Holmes began his conservation career with The Nature Conservancy of Tennessee (1998-2003) where he quickly advanced from Land Steward to Zoologist before being tapped as Conservation Planning Manager and then Director of Conservation Planning. During his five-year tenure with TNC, Jeff led or participated in numerous field studies and played a key role in the development and utilization of innovative conservation planning tools and protocols both within Tennessee and throughout the southeastern United States. Since leaving The Nature Conservancy in 2003 to work as a private contractor, Holmes has led cutting-edge projects to design and implement universal conservation planning tools and protocols that are compatible across multiple agencies and organizations at multiple scales, regardless of land-use priorities.
Financial Officer and Treasurer
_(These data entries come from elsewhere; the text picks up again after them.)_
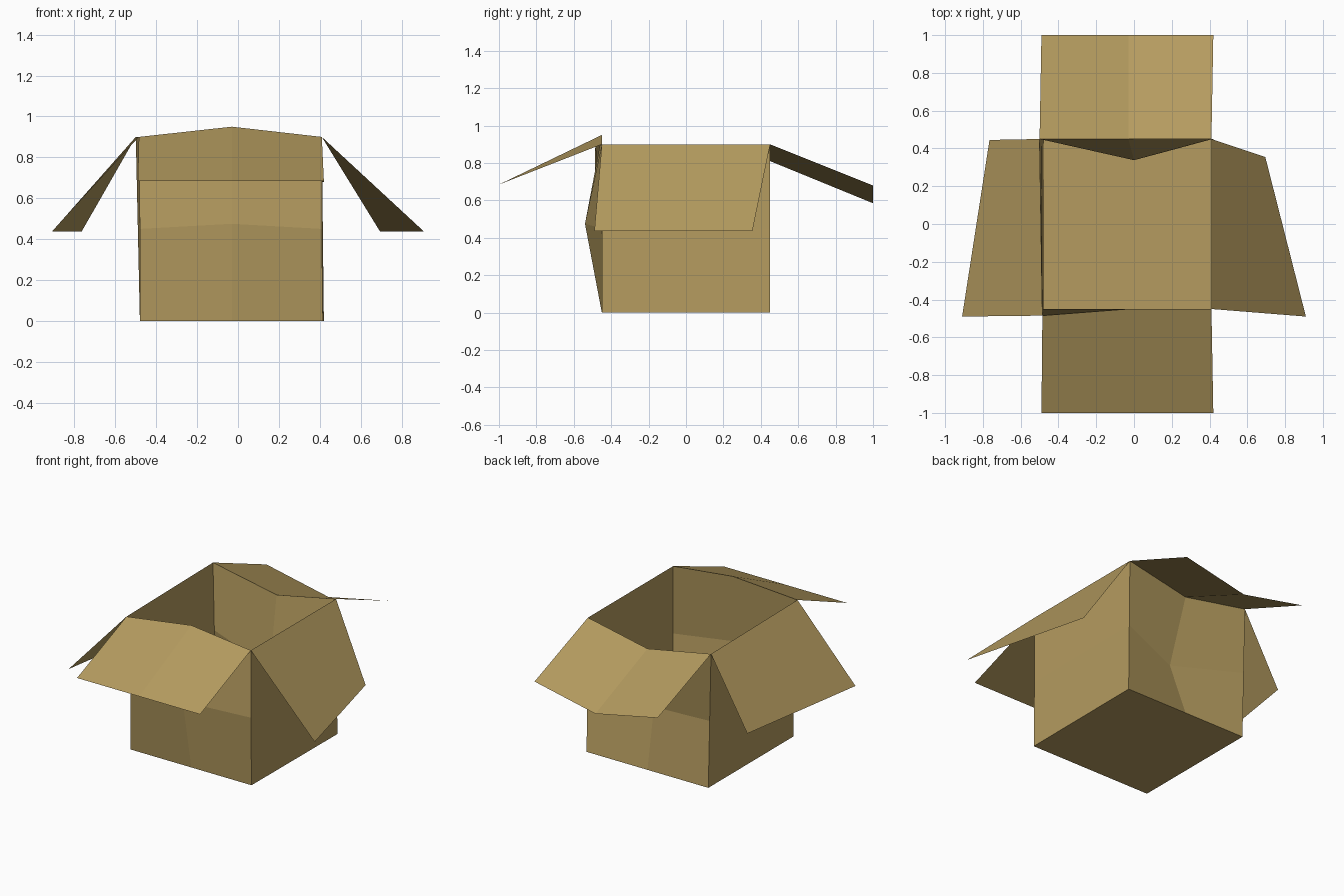
import bpy, bmesh

if "Cube" in bpy.data.objects:
    bpy.data.objects.remove(bpy.data.objects["Cube"])

card = bpy.data.materials.new("tan cardboard")
card.diffuse_color = (0.46, 0.33, 0.115, 1)
card.use_nodes = True
card.node_tree.nodes["Principled BSDF"].inputs["Base Color"].default_value = card.diffuse_color


def sheet(name, rows):
    """Flat-shaded sheet: a grid of faces through rows of points."""
    bm = bmesh.new()
    grid = [[bm.verts.new(p) for p in row] for row in rows]
    for low, high in zip(grid, grid[1:]):
        for i in range(len(low) - 1):
            bm.faces.new((low[i], low[i + 1], high[i + 1], high[i]))
    me = bpy.data.meshes.new(name)
    bm.to_mesh(me)
    bm.free()
    me.materials.append(card)
    ob = bpy.data.objects.new(name, me)
    bpy.context.collection.objects.link(ob)


# corner posts: bottom, middle and top point of each
front_left = [(-0.48, -0.45, 0), (-0.48, -0.45, 0.45), (-0.485, -0.485, 0.9)]
front_right = [(0.415, -0.45, 0), (0.41, -0.45, 0.45), (0.41, -0.45, 0.9)]
back_right = [(0.42, 0.45, 0), (0.415, 0.45, 0.45), (0.41, 0.45, 0.9)]
back_left = [(-0.48, 0.45, 0), (-0.49, 0.45, 0.45), (-0.5, 0.45, 0.9)]
# creased middles of the front and back walls
front_mid = [(-0.03, -0.45, 0), (-0.03, -0.54, 0.475), (-0.03, -0.45, 0.95)]
back_mid = [(-0.03, 0.45, 0), (0.0, 0.338, 0.37), (-0.03, 0.45, 0.81)]

# floor and walls
sheet("floor", [(back_left[0], back_mid[0], back_right[0]),
                (front_left[0], front_mid[0], front_right[0])])
walls = {
    "front_wall": (front_left, front_mid, front_right),
    "right_wall": (front_right, back_right),
    "back_wall": (back_right, back_mid, back_left),
    "left_wall": (back_left, front_left),
}
for name, posts in walls.items():
    sheet(name, list(zip(*posts)))

# folded-out flaps: wall top edge to outer edge
flaps = {
    "front_flap": [(-0.49, -1, 0.685), (-0.03, -1, 0.685), (0.42, -1, 0.685)],
    "right_flap": [(0.91, -0.49, 0.437), (0.695, 0.355, 0.437)],
    "back_flap": [(0.42, 1, 0.68), (-0.03, 1, 0.585), (-0.49, 1, 0.68)],
    "left_flap": [(-0.765, 0.445, 0.437), (-0.91, -0.49, 0.437)],
}
for name, outer in flaps.items():
    hinge = [post[2] for post in walls[name.replace("flap", "wall")]]
    sheet(name, [hinge, outer])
Now retired, Eitan was in private practice for 12 years as a hands-on advisor to small businesses and nonprofits in need of planning and professional management. Prior to offering consulting services, he worked 28 years in senior management as an executive in both for-profit corporations and nonprofit organizations. Eitan holds a Masters Degree in Organizational Dynamics from the University of Pennsylvania. Although management was his profession, herpetology has been his life-long passion. Eitan’s volunteer work for ARC extends into the field, surveying for rare species in South Carolina, where he helps find snakes and hands out tangerines.